It has been a resounding rap on the knuckles, verily the start of an exceptionally crucial chapter in Britain’s constitutional history. It is a chapter that could turn out to be more exciting than Brexit per se. Tuesday’s verdict of the Supreme Court is fairly explicit on the point that Boris Johnson is guilty. Yet he is unlikely to step out of 10 Downing Street any time soon. The initiative to dispense with legislative scrutiny by the Prime Minister and his cabal within the Conservative party has backfired, lending a new dimension to the Brexit imbroglio. The court has stopped them in their tracks.

The certitudes of democracy have thus been upheld after the cabinet manual’s rule that the Queen “should not be drawn into party politics” was broken by the Prime Minister and no less. It was he who advised the monarch to issue an order in council to prorogue Parliament for five weeks. That order was declared “unlawful, void and of no effect” by all the eleven judges of the Supreme Court. Which reaffirms the unanimity of the Bench as it pronounced the most significant constitutional judgment in recent times.
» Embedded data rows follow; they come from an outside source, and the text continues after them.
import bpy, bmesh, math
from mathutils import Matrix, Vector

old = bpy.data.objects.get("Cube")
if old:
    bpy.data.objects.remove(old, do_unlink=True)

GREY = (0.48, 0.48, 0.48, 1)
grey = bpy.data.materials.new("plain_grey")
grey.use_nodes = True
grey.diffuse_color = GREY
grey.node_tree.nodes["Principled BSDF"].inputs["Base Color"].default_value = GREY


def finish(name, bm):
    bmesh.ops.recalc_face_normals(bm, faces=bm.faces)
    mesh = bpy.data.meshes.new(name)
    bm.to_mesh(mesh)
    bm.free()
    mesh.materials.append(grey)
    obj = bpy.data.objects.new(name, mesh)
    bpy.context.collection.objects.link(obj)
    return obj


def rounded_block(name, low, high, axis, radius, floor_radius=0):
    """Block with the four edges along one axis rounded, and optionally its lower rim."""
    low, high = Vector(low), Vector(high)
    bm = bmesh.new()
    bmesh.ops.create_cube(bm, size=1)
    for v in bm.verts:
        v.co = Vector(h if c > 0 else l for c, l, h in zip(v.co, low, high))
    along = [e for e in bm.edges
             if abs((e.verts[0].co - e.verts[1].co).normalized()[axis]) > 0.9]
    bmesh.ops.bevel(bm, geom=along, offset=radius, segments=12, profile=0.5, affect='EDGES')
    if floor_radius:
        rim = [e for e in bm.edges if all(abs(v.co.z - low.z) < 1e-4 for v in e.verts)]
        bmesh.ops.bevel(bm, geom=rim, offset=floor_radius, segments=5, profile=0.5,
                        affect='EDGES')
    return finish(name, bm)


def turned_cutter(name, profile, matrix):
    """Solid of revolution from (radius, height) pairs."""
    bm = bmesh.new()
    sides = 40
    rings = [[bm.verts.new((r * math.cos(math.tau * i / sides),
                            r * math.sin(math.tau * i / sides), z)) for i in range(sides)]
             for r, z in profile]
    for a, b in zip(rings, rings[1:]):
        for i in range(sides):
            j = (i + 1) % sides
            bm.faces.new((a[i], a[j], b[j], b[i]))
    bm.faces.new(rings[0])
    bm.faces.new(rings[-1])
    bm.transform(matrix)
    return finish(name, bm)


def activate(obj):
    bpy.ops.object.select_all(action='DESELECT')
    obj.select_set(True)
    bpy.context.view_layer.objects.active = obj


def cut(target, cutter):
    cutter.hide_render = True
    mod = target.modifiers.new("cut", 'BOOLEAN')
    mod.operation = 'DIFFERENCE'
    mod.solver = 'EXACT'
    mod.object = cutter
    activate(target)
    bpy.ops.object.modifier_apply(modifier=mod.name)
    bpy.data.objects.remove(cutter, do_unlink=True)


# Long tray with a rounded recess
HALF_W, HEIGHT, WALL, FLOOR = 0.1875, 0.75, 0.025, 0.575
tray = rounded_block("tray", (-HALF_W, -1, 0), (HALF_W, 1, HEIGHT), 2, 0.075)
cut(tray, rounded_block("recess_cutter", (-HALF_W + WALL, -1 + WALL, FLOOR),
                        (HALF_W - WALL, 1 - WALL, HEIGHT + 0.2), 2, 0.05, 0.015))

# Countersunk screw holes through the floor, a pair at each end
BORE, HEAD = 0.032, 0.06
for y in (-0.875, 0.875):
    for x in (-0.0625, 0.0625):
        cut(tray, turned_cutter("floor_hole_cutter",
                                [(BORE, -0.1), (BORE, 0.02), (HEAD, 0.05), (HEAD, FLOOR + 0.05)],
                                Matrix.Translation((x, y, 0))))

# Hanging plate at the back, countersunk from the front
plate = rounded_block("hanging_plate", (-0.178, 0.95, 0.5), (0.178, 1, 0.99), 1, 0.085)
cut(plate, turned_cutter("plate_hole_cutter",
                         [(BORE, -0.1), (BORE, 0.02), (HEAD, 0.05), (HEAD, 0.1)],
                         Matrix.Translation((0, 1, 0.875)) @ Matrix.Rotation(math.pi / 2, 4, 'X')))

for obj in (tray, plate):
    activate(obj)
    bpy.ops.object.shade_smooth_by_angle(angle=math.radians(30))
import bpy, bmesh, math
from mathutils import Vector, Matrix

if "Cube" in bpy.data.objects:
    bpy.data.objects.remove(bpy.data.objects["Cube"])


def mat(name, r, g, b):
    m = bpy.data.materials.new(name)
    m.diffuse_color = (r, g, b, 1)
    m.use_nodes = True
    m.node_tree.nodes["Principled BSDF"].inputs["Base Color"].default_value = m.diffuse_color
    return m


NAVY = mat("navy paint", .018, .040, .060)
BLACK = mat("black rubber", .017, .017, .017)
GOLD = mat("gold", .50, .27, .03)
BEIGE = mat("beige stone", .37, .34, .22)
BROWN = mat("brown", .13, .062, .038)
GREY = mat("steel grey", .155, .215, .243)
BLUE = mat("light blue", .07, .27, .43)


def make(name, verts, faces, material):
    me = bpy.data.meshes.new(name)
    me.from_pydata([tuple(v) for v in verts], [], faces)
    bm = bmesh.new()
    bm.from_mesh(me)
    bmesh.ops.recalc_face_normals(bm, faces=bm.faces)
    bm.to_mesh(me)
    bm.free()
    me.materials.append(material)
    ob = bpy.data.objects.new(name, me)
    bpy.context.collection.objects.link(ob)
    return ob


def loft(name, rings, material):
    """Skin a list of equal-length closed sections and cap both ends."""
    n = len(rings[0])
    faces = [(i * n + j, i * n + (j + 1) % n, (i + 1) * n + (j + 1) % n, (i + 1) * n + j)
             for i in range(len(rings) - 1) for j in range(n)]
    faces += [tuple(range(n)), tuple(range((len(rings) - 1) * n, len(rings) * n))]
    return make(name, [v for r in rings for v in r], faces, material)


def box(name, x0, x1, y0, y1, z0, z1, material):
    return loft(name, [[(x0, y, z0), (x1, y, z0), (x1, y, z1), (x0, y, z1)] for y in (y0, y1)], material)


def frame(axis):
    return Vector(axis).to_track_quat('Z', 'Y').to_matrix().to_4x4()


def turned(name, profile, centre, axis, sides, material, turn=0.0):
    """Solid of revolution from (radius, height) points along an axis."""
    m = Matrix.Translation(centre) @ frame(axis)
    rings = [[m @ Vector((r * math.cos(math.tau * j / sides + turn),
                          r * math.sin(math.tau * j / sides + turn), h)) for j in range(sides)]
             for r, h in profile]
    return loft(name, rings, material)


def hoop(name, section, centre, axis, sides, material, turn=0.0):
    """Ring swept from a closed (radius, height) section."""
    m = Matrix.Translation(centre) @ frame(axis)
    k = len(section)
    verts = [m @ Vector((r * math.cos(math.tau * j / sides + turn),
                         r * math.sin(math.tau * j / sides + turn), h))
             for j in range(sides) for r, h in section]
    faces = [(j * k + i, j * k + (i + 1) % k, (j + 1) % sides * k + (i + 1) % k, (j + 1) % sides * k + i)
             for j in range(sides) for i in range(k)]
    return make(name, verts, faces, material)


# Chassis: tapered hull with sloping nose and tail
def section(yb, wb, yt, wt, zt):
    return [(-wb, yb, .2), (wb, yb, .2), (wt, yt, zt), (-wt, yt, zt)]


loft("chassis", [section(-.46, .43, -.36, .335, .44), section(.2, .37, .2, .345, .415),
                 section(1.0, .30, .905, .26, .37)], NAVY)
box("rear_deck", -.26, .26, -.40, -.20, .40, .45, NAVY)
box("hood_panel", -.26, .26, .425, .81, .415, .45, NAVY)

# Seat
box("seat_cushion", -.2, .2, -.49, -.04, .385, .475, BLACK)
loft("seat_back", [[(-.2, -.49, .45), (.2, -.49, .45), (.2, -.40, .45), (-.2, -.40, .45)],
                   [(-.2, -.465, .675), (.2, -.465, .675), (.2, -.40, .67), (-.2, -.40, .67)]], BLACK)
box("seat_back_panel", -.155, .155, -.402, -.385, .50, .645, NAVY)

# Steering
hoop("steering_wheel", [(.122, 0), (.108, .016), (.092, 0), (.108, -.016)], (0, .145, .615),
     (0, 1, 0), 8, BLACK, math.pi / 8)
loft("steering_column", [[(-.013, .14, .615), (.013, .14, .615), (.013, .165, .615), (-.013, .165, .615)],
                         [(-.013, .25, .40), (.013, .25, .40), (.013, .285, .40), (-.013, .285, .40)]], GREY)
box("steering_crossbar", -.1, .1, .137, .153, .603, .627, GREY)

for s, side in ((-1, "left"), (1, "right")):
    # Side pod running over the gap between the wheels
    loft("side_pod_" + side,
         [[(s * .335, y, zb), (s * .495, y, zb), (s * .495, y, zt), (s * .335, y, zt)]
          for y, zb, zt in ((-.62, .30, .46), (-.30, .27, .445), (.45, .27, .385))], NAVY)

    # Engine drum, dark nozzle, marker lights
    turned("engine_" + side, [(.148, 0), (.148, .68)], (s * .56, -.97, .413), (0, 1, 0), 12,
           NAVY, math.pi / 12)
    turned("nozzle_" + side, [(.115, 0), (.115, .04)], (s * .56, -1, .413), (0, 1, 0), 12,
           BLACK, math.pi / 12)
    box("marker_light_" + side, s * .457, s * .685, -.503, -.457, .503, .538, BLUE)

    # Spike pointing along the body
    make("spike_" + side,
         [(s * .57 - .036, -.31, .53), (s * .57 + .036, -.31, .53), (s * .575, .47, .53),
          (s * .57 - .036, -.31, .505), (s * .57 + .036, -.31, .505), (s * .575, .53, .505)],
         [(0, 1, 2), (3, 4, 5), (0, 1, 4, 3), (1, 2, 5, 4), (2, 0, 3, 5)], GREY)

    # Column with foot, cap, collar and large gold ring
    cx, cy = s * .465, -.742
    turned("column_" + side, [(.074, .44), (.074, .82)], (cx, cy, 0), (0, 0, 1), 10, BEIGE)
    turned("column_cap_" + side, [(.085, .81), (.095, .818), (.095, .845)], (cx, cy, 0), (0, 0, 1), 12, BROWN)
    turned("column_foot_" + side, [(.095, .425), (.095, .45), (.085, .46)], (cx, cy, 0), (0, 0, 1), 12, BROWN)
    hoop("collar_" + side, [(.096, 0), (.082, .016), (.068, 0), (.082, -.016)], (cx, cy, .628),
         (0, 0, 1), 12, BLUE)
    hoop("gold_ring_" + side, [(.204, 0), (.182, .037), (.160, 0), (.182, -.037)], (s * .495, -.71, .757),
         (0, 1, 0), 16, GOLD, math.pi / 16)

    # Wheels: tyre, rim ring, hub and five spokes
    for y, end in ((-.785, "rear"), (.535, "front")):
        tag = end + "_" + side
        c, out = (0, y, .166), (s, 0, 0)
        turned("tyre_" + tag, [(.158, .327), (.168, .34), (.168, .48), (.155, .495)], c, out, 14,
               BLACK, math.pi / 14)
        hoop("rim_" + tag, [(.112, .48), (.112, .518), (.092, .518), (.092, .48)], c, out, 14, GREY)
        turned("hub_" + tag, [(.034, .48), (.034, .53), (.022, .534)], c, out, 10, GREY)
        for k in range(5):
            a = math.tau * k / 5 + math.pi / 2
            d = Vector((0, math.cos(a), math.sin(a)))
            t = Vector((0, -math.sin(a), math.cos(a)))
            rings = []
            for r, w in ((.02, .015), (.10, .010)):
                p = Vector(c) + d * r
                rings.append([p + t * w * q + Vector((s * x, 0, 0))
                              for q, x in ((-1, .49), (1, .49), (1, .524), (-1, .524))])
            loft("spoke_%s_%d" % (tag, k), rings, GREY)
One could argue that any Prime Minister with honour would have resigned under such circumstances; but not so Mr Johnson. Brexit must seem to be of lesser moment than the fact that the head of government is now pitted against the Queen of England. It is not often that the United Kingdom has witnessed so grave a constititional crisis. The government’s decision to disregard convention was taken to evade scrutiny by MPs at a moment of constitutional and political crisis. In the net, the legislature will resume its functions very shortly; the executive has been shown its place; and the nonagenarian monarch has made it implicitly clear that it is Buckingham Palace that shall dictate the terms of engagement, as it has done historically.

Well might the narrative change as the House of Commons reconvenes. Lady Hale, president of the Supreme Court, embedded the court’s argument upon the foundational principle of a constitutional monarchy, first articulated in 1611 by the jurist Sir Edward Coke, notably that government “hath no prerogative but that which the law of the land allows”. She has been emphatic on the point that Mr Johnson’s “advice to the Queen was illegal”. Ergo, it will be hard to escape the conclusion that Mr Johnson has betrayed ignorance of British history.

The lame duck Prime Minister has no majority in Parliament, has lost control of the Commons, is unable to command its confidence, and is forced to accept laws drafted by his opponents. A month before the Brexit deadline, the Supreme Court and the monarchy have won the first round. Britain cannot afford to lose even if Mr Johnson wins the election ~ the third in as many years. The parable to be drawn must be that a Prime Minister who has acted so unlawfully ought not to remain in office. As Oliver Cromwell told the Rump parliament in 1653 ~ “In the name of God, go!”